]. However, only a single bait sequence from the virus genome was introduced to the donor plasmid, which may lead to large undesirable plasmid vector segment insertion into the recombinant viruses. In our system, two duplicate bait sequences from the copGFP were introduced to the donor plasmids. A guide RNA was introduced to cut and release the insertion segment. Because the bait sequence is independent of virus and mammalian cell genomes, the donor plasmids constructed can be shared widely between different insertion sites of one virus vector or between different virus vectors.
Consistent with previous applications of reporter gene knock-in in human cells via NHEJ-CRISPR/Cas9 [15
], we found minimal evidence for indels at the junction site of insertion. No vector DNA was found in the recombinant viruses. Because the indels occurred within the bait sequence, the open reading frame of the inserted expression cassette was not affected. As expected, gene expression from the knock-in cassette was not impacted by orientation of insertion.

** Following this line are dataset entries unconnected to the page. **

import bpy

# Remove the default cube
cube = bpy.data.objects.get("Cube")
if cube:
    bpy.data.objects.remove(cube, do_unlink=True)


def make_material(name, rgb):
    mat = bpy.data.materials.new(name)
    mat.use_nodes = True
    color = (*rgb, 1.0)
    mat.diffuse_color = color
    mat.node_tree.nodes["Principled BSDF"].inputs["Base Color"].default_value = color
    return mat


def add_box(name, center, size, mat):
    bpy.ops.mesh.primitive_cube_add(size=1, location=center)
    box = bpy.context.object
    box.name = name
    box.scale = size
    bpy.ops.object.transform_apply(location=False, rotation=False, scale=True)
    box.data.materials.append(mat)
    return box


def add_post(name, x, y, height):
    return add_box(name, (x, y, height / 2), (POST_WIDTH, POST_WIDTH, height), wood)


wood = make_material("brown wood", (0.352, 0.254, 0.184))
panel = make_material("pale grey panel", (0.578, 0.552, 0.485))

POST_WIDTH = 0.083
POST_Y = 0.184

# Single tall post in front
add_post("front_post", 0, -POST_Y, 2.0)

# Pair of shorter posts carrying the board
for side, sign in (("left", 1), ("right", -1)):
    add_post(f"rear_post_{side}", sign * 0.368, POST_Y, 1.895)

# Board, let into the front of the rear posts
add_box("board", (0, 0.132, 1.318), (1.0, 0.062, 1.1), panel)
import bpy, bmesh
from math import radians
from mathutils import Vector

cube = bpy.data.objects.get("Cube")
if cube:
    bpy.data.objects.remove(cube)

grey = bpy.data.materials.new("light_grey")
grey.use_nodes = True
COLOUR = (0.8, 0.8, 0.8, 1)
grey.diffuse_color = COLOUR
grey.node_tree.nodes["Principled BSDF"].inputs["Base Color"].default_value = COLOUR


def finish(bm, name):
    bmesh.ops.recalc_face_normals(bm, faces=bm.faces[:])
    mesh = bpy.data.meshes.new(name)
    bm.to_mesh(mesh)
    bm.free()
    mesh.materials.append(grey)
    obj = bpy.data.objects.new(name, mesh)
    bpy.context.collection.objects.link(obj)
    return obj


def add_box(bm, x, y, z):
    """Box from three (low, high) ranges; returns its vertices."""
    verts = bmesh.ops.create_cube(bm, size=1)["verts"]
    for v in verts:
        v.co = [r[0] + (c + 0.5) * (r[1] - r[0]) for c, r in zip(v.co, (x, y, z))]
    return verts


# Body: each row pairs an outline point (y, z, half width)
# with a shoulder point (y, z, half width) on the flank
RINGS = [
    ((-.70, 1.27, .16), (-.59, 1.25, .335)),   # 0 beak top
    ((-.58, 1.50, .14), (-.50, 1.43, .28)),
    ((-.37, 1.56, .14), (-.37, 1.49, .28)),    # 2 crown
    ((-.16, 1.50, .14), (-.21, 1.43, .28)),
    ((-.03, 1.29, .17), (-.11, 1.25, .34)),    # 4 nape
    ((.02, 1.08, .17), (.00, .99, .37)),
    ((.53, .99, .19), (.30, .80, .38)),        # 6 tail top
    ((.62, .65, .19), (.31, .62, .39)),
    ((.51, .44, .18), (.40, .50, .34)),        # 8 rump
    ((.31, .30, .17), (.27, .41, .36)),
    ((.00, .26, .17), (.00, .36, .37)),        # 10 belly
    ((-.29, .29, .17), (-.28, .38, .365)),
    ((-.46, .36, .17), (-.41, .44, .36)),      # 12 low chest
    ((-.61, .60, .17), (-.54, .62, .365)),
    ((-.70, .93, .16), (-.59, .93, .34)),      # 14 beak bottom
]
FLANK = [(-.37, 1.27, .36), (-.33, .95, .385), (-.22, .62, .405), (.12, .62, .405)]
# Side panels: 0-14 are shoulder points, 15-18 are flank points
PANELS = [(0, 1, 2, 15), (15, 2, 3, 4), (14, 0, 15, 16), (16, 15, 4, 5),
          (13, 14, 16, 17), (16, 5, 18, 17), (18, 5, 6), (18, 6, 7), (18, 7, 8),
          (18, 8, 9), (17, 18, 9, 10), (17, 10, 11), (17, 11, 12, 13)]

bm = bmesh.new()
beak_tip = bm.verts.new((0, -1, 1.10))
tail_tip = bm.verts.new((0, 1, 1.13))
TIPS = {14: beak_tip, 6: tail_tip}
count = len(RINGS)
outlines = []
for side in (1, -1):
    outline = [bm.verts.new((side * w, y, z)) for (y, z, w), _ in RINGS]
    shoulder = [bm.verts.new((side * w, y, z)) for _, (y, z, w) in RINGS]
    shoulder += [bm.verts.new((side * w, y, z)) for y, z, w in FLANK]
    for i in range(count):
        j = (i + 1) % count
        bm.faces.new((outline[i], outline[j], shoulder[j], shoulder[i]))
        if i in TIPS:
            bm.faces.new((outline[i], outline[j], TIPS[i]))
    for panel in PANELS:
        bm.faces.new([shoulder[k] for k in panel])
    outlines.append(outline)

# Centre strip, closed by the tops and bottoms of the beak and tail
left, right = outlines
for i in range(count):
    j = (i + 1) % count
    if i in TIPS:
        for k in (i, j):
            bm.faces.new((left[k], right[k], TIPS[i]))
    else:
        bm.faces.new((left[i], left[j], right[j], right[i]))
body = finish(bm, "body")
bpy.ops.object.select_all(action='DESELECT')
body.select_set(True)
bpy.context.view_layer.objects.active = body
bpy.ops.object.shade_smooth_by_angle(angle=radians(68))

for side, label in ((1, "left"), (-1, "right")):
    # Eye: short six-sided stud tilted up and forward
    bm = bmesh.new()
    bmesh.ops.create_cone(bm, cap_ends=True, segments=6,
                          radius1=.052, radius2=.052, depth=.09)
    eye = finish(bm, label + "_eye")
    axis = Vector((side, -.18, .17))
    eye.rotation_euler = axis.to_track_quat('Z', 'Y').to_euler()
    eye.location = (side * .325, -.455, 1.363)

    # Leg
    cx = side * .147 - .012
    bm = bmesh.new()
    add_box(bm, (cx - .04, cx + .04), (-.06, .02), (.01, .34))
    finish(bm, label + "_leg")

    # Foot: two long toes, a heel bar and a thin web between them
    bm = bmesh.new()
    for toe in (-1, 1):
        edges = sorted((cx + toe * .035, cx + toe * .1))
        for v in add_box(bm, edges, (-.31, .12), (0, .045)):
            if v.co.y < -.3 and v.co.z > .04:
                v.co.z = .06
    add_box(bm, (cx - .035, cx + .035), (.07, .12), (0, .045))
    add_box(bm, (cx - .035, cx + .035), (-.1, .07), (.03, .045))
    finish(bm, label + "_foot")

In agreement with the study by Bi et al., we found the highest knock-in efficiency happened at 24 h rather than 6 h post-transfection [12
]. This is probably linked to the peak time for the expression of heterologous genes post-plasmid transfection. As the virus dose increased the knock-in efficiency dropped, likely due to excessive quantities of viral genomes entering the cells.
GFP expression cassette knock-in between the UL26 and UL27 intergenic region did not alter plaque size and the growth kinetics of DEV. This is in line with previous studies showing that H5HA insertion did not affect the growth property of DEV [3
]. However, plaques appeared relatively smaller and growth was markedly delayed when H5HA expression cassette was inserted. We speculate that this might be due to an influenza strain-specific effect or over expression of HA antigen. Alternatively, smaller plaque size may reflect the fact that different promoter and terminator elements were used in this study as compared to previous publications [3
]. Potential implications of slower replication of recombinant DEV-HA on the vaccine efficiency warrant further research.
To conclude, our study demonstrated that NHEJ-CRISPR/Cas9 system together with Cre-Lox is a powerful and speedy technology in recombinant vaccine development.